• Task statement: Your answer should be only the lines below from the one with "rise = up *" to the one with "centre = (a", repeated exactly, ends included.

[Saved data entries]
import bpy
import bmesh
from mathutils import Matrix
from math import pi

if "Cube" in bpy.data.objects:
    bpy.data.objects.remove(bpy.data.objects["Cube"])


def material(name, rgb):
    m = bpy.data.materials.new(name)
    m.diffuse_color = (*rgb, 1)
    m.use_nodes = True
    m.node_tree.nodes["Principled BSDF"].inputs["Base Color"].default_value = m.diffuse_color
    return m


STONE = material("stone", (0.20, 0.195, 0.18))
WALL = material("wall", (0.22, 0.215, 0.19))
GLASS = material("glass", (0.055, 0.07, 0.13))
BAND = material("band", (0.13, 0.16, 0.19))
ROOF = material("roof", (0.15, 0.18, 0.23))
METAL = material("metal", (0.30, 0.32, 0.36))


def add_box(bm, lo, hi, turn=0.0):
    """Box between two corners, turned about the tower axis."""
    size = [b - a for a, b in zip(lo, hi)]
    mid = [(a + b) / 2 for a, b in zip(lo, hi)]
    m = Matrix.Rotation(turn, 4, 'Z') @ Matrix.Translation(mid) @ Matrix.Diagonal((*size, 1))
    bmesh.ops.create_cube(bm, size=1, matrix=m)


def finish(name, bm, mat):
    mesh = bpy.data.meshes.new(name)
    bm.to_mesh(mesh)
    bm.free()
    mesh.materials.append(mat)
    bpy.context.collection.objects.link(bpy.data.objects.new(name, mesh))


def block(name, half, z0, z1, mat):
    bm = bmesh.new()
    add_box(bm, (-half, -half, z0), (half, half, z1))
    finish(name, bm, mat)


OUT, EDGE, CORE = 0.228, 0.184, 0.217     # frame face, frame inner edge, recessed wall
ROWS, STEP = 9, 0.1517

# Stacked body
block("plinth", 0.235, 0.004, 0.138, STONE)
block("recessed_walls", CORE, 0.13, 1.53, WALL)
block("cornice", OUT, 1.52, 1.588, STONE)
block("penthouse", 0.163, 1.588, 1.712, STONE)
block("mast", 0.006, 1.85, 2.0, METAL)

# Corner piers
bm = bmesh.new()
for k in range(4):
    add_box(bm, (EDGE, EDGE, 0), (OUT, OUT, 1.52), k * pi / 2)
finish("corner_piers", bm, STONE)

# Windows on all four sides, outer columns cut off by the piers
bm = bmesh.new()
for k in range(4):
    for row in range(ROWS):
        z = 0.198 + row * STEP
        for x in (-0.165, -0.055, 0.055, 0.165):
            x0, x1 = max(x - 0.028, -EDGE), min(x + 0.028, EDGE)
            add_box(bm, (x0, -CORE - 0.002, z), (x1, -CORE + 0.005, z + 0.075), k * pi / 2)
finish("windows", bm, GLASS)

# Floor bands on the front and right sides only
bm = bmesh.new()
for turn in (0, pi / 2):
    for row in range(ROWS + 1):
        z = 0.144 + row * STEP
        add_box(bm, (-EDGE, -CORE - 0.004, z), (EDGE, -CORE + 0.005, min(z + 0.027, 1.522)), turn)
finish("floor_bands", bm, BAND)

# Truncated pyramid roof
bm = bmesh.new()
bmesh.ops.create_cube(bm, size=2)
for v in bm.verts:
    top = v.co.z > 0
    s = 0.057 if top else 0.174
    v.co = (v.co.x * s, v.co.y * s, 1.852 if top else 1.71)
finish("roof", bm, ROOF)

---

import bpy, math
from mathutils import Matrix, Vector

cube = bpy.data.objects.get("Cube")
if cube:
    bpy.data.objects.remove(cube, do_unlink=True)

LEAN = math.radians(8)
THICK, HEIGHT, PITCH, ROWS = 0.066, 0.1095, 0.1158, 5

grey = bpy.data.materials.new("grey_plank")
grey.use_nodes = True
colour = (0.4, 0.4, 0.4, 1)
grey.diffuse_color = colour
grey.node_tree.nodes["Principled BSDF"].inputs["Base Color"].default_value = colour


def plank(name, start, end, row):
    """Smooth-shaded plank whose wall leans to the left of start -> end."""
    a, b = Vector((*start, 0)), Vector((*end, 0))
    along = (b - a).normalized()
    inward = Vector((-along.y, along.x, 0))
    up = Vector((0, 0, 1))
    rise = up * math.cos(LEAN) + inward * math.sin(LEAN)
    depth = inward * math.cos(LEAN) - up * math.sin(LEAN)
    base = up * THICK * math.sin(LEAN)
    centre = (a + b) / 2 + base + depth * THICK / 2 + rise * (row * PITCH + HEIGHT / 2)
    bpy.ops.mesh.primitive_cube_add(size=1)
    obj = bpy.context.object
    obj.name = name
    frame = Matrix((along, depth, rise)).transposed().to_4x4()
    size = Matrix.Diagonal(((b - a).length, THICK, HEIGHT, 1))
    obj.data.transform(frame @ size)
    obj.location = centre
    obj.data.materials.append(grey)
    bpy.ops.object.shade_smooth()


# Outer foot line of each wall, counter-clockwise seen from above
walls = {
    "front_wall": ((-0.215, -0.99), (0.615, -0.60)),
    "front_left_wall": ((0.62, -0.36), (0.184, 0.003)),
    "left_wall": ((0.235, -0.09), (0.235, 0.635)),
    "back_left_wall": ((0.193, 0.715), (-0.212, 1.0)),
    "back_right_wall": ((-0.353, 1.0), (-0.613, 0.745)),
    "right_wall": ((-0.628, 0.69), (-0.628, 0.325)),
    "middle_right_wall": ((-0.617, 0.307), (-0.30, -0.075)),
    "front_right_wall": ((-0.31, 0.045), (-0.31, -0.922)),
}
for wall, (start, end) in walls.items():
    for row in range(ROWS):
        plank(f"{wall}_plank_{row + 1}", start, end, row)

* * *

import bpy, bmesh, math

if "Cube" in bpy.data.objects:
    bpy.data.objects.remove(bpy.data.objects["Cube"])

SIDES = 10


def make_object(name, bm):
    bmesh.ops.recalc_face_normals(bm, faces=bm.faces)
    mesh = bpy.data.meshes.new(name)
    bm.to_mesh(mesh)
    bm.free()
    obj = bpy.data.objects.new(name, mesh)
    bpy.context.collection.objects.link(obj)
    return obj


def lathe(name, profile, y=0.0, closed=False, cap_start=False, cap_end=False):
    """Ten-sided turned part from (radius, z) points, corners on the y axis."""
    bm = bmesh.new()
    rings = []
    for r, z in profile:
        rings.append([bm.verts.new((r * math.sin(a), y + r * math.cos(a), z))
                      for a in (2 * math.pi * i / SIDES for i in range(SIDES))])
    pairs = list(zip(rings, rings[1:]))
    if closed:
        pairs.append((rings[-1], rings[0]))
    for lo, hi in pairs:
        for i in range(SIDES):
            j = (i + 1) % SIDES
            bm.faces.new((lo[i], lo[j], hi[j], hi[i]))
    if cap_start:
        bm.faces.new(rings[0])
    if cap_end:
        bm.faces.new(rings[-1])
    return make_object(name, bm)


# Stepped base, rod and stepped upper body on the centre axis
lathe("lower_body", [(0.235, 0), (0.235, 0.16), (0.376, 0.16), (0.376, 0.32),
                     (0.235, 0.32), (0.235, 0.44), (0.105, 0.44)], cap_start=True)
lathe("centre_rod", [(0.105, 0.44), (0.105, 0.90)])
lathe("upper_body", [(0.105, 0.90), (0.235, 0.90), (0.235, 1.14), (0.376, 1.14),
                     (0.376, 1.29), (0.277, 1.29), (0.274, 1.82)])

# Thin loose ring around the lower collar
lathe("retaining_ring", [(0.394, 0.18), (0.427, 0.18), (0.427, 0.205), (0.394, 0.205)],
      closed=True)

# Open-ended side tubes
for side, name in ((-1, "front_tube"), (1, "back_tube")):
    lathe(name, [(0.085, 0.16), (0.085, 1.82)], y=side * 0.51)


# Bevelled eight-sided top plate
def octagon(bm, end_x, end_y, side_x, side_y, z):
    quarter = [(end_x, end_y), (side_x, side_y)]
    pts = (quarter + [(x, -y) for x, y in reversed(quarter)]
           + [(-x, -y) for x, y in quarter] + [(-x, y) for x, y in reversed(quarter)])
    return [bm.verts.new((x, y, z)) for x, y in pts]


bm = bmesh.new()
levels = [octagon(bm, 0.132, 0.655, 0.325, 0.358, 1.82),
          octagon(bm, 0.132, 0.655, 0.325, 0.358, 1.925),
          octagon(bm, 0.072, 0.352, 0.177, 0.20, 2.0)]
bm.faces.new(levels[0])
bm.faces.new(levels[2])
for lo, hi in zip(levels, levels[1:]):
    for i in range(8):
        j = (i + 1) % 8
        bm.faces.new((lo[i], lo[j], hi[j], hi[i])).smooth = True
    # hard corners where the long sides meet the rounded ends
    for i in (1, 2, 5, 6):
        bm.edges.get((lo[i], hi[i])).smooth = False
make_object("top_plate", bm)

• Exercise answer:
    rise = up * math.cos(LEAN) + inward * math.sin(LEAN)
    depth = inward * math.cos(LEAN) - up * math.sin(LEAN)
    base = up * THICK * math.sin(LEAN)
    centre = (a + b) / 2 + base + depth * THICK / 2 + rise * (row * PITCH + HEIGHT / 2)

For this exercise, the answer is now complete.